The Kentucky Act prohibits a student education loan servicer from engaging in abusive acts or practices, including but not limited to acts or practices that: (a) materially interfere with the ability of a borrower to clarify a term or condition of a student education loan; or (b) fail to educate and inform the borrower of any of the following:
- the material risks, costs, or conditions of a student education loan;
- selecting or using a student education loan or a feature, term, or condition of a student education loan; or
- accurate and relevant information related to loan payments of the loans serviced by the servicer.
A student education loan servicer is also prohibited from:
- employing any scheme, device, or artifice to defraud or mislead a borrower;
- engaging in any unfair, deceptive, or predatory practice toward any borrower or misrepresenting or omitting any material information in connection with servicing a student education loan, including but not limited to:
- misrepresenting the amount, nature, or terms of any fee or payment due or claimed to be due on a student education loan;
- misrepresenting the terms and conditions of the student education loan agreement or any modification to the agreement; or
- misrepresenting the borrower’s obligations under the student education loan; and
- with respect to a military borrower, “older” borrower (not defined), borrower working in public service, or a borrower with a disability, misrepresenting or omitting the availability of a program or protection specific to the respective borrower or applicable to the respective category of borrowers;
- misapplying payments made by a borrower to the outstanding loan balance;
- refusing to communicate with an authorized representative of the borrower, except the servicer may adopt reasonable procedures for:
- requesting verifying documentation that the representative is in fact authorized to act on behalf of the borrower; and
- protecting the borrower from fraud or abusive practices;
- making any false statement or omitting a material fact in connection with any information or report filed with a governmental agency or in connection with any investigation conducted by the Kentucky Commissioner of Financial Institutions (Commissioner) or any other governmental agency;
- if the student education loan servicer is required to report, or voluntarily reports, to a consumer reporting agency, failing to accurately report each borrower’s payment performance to a least one consumer reporting agency upon acceptance as a data furnisher by that consumer reporting agency; or
- failing to respond timely to correspondence from the borrower, the Commissioner, or any borrower complaints submitted to the servicer by the Commissioner.
Student education loan servicers also may not impede the Commissioner from interviewing the servicer’s employees or customers and must make available and grant the Commissioner access to records and other relevant property. Among other things, the law also contains requirements related to recordkeeping and filing reports with the Commissioner.
In addition, as noted above, the substantive provisions under the law apply also to entities that are exempt from licensure.
Violations and Penalties
The Commissioner may issue a written order to deny, suspend, or revoke a license issued under the Kentucky Act if the Commissioner finds a violation has occurred.
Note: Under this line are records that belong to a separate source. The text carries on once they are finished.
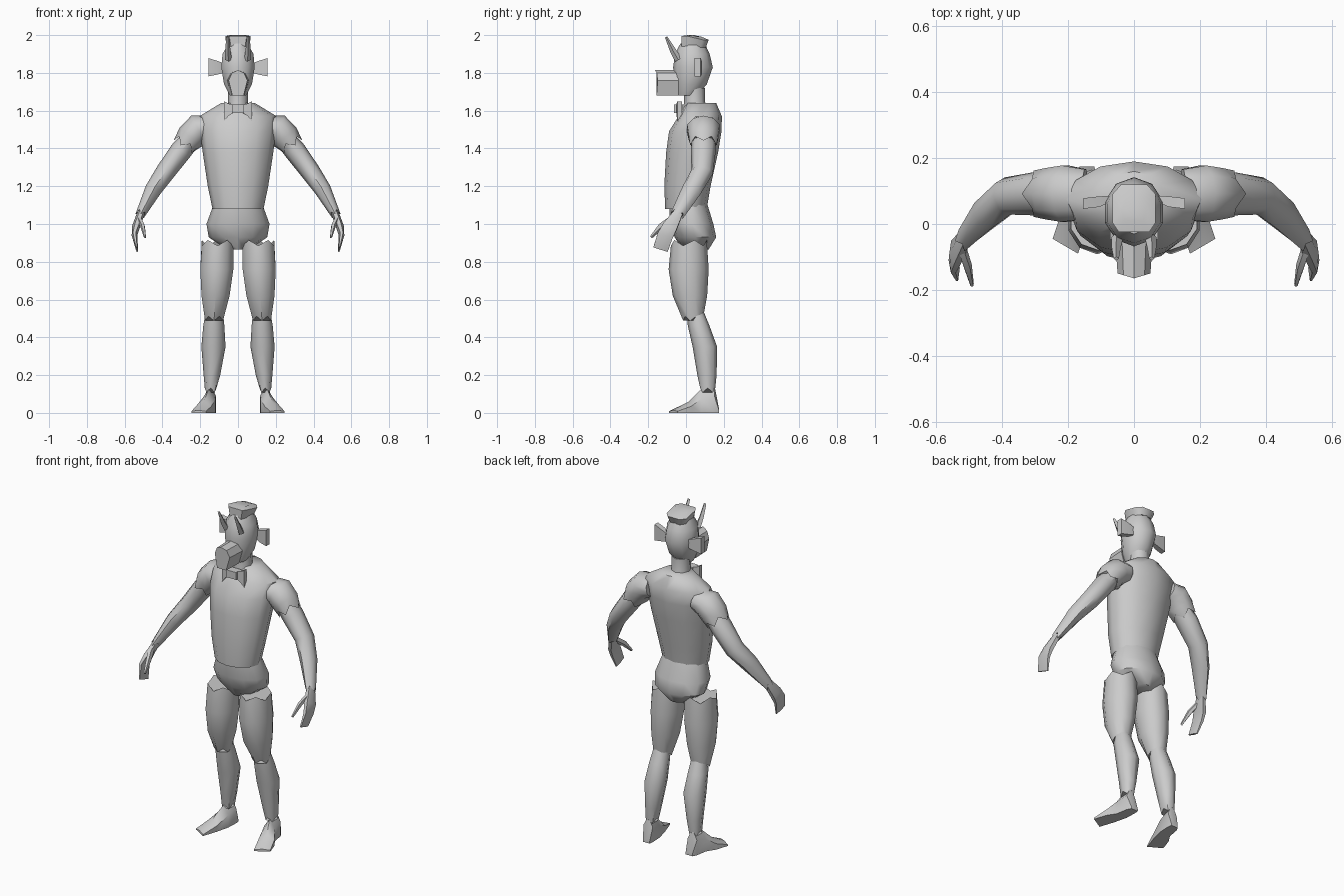
import bpy, bmesh, math
from mathutils import Vector

cube = bpy.data.objects.get("Cube")
if cube:
    bpy.data.objects.remove(cube, do_unlink=True)

GREY = (0.6, 0.6, 0.6, 1)
mat = bpy.data.materials.new("light grey")
mat.use_nodes = True
mat.diffuse_color = GREY
mat.node_tree.nodes["Principled BSDF"].inputs["Base Color"].default_value = GREY


def loft(name, rings, angle=50):
    """Skin a list of equal-length rings and cap both ends."""
    bm = bmesh.new()
    rows = [[bm.verts.new(p) for p in r] for r in rings]
    n = len(rows[0])
    for a, b in zip(rows, rows[1:]):
        for i in range(n):
            j = (i + 1) % n
            bm.faces.new((a[i], a[j], b[j], b[i]))
    bm.faces.new(rows[0])
    bm.faces.new(rows[-1])
    bmesh.ops.recalc_face_normals(bm, faces=bm.faces)
    mesh = bpy.data.meshes.new(name)
    bm.to_mesh(mesh)
    bm.free()
    mesh.materials.append(mat)
    ob = bpy.data.objects.new(name, mesh)
    bpy.context.collection.objects.link(ob)
    bpy.ops.object.select_all(action='DESELECT')
    ob.select_set(True)
    bpy.context.view_layer.objects.active = ob
    bpy.ops.object.shade_smooth_by_angle(angle=math.radians(angle))
    return ob


def oval(z, x, rx, front, back, n=10, jag=0.0):
    """Level ring with its own front and back depth; jag makes a zigzag edge."""
    mid = (front + back) / 2
    ring = []
    for i in range(n):
        t = math.tau * i / n + math.pi / 2
        ring.append(Vector((x + rx * math.cos(t), mid + (back - front) / 2 * math.sin(t),
                            z + jag * (-1) ** i)))
    return ring


def limb(points, n=8, jag=0.0):
    """Rings square to a path of (position, side radius, depth radius)."""
    pos = [Vector(p[0]) for p in points]
    rings = []
    for k, (_, ra, rb) in enumerate(points):
        d = (pos[min(k + 1, len(pos) - 1)] - pos[max(k - 1, 0)]).normalized()
        a = d.cross(Vector((0, 1, 0))).normalized()
        b = d.cross(a)
        shift = jag if k == len(pos) - 1 else 0
        rings.append([pos[k] + a * ra * math.cos(math.tau * i / n)
                      + b * rb * math.sin(math.tau * i / n)
                      + d * shift * (-1) ** i for i in range(n)])
    return rings


def pair(name, rings, angle=50):
    """Make the left part and its mirrored right twin."""
    loft("left_" + name, rings, angle)
    loft("right_" + name, [[(-p[0], p[1], p[2]) for p in r] for r in rings], angle)


# Torso, pelvis and neck
loft("torso", [oval(z, 0, w, f, b, 12) for z, w, f, b in (
    (1.08, .135, -.11, .11), (1.2, .16, -.115, .13), (1.38, .187, -.105, .17),
    (1.49, .2, -.09, .188), (1.57, .205, -.04, .19), (1.64, .09, .0, .16))])
loft("pelvis", [oval(z, 0, w, f, b, 12) for z, w, f, b in (
    (1.115, .125, -.09, .11), (1.0, .167, -.085, .145),
    (.93, .155, -.06, .16), (.865, .06, -.02, .12))])
loft("neck", [oval(1.58, 0, .065, -.02, .12, 8), oval(1.65, 0, .052, -.01, .1, 8),
              oval(1.72, 0, .055, -.01, .1, 8)])

# Head
loft("head", [oval(z, 0, w, f, b) for z, w, f, b in (
    (1.68, .045, -.05, .06), (1.74, .078, -.06, .11), (1.83, .093, -.068, .142),
    (1.9, .086, -.058, .125), (1.955, .055, -.03, .1))])


# Snout, a faceted muzzle with a slightly bowed tip
def muzzle(y, bow, s):
    half = [(0, 1.815), (.032, 1.8), (.05, 1.76), (.03, 1.68)]
    full = half + [(-x, z) for x, z in half[:0:-1]]
    return [(x * s, y + bow * abs(x), z) for x, z in full]


loft("snout", [muzzle(-.04, 0, 1.15), muzzle(-.165, .3, 1)], 40)


# Flat cap, flaring upward
def cap_ring(w, front, back, zf, zb):
    return [(-w * .7, front, zf), (w * .7, front, zf), (w, front + .03, zf), (w, back - .03, zb),
            (w * .6, back, zb), (-w * .6, back, zb), (-w, back - .03, zb), (-w, front + .03, zf)]


loft("cap", [cap_ring(.052, -.025, .105, 1.935, 1.935),
             cap_ring(.066, -.025, .12, 1.995, 1.975),
             cap_ring(.04, .01, .08, 2.0, 1.992)])


# Ears and upright brow horns
def slab(x, y, z, dy, dz):
    return [(x, y - dy, z - dz), (x, y + dy, z - dz), (x, y + dy, z + dz), (x, y - dy, z + dz)]


pair("ear", [slab(.075, .075, 1.825, .01, .025), slab(.105, .068, 1.827, .016, .035),
             slab(.155, .062, 1.83, .016, .048)], 30)
pair("brow_horn", limb([((.05, -.04, 1.87), .018, .02), ((.054, -.07, 1.92), .014, .016),
                        ((.054, -.105, 1.99), .008, .007)], 4), 30)

# Bow tie: knot and wings
loft("tie_knot", [slab(x, -.04, 1.61, .024, .022) for x in (-.032, .032)], 30)
pair("tie_wing", [slab(.02, -.036, 1.61, .016, .02), slab(.05, -.036, 1.605, .014, .032),
                  slab(.073, -.034, 1.597, .012, .052)], 30)

# Arms
pair("sleeve", limb([((.15, .09, 1.515), .06, .08), ((.21, .092, 1.505), .078, .09),
                     ((.25, .092, 1.46), .077, .082), ((.278, .092, 1.42), .064, .074)],
                    10, .018))
pair("arm", limb([((.24, .092, 1.46), .052, .06), ((.3, .092, 1.39), .058, .066),
                  ((.385, .085, 1.275), .052, .058), ((.45, .03, 1.18), .044, .053),
                  ((.517, -.045, 1.05), .024, .036)], 8, .014))
pair("hand", limb([((.513, -.04, 1.06), .02, .028), ((.54, -.085, .985), .021, .045),
                   ((.548, -.11, .94), .015, .048), ((.535, -.135, .865), .006, .046)], 6))
pair("thumb", limb([((.523, -.075, 1.03), .014, .018), ((.505, -.13, .99), .013, .018),
                    ((.492, -.185, .93), .006, .008)], 5))

# Legs
pair("thigh", [oval(.9, .108, .088, -.08, .11, 10, .015), oval(.76, .112, .092, -.092, .12),
               oval(.62, .119, .078, -.07, .112), oval(.5, .127, .05, -.015, .092, 10, .012)])
pair("calf", [oval(.55, .125, .044, .0, .088, 8), oval(.46, .128, .056, .01, .125, 8),
              oval(.35, .13, .064, .035, .165, 8), oval(.2, .138, .044, .06, .162, 8),
              oval(.12, .145, .031, .075, .155, 8, .012)])


# Feet, splayed wedges
def sole(y, x0, x1, top, skew=0):
    mid = (x0 + x1) / 2
    return [(x0, y, 0), (x1, y + skew, 0), (x1, y + skew, top * .6),
            (mid, y + skew / 2, top), (x0, y, top * .6)]


pair("foot", [sole(.175, .12, .165, .02), sole(.15, .117, .178, .15),
              sole(.08, .12, .19, .125), sole(.0, .14, .222, .06, .03),
              sole(-.09, .17, .247, .014, .045)], 40)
In addition to any other remedies or penalties, the Commissioner may also impose a civil penalty for repeat violations or a pattern or practice that results in a violation. A civil penalty will be at least $1,000 and may be up to $25,000 per violation per day the violation is outstanding. There is no private right of action under the law.
Virginia Amendment to Qualified Education Loan Servicer Law (SB 496/HB 203)
Virginia has also recently amended its law governing student loan servicers. SB 496, signed into law on April 11, 2022, makes definitional changes to the Virginia law governing qualified education loan servicers. The law will become effective on July 1, 2022. The amendments narrow the scope of the law by replacing the term “or” with “and” when used in the definitions of “qualified education loan servicer” and “servicing,” which are used to determine whether an entity is subject to the law. This change means that a person must meet all of the listed requirements to be considered a servicer subject to the law, rather than just one of the listed requirements. The amended statute changes the definition of “servicing” as shown below, and it makes a very similar change to the definition of “qualified education loan servicer.” The only change is from the “or” to the “and” as shown below:
- (i) Receiving any scheduled periodic payments from a qualified education loan borrower or notification of such payments or (ii) applying the payments of principal and interest and such other payments, with respect to the amounts received from a qualified education loan borrower, as may be required pursuant to the terms of a qualified education loan;
- During a period when no payment is required on a qualified education loan, (i) maintaining account records for the loan and (ii) communicating with the qualified education loan borrower regarding the qualified education loan, on behalf of the qualified education loan’s holder; or and
- Interacting with a qualified education loan borrower, including conducting activities to help prevent default on obligations arising from qualified education loans or to facilitate any activity described in clause (i) or (ii) of subdivision 1.
Because of this minor change, an entity must now engage in all activities listed above to be subject to the license requirement. Under the way the definition was structured previously, an entity would be subject to the license requirement for simply interacting with a borrower, even if the entity did not receive payments or maintain account records or other activities on behalf of the loan holder. Because of the narrowed scope of the Virginia law, it is possible that some licensed student loan servicers may now reasonably consider whether they can surrender their Virginia licenses.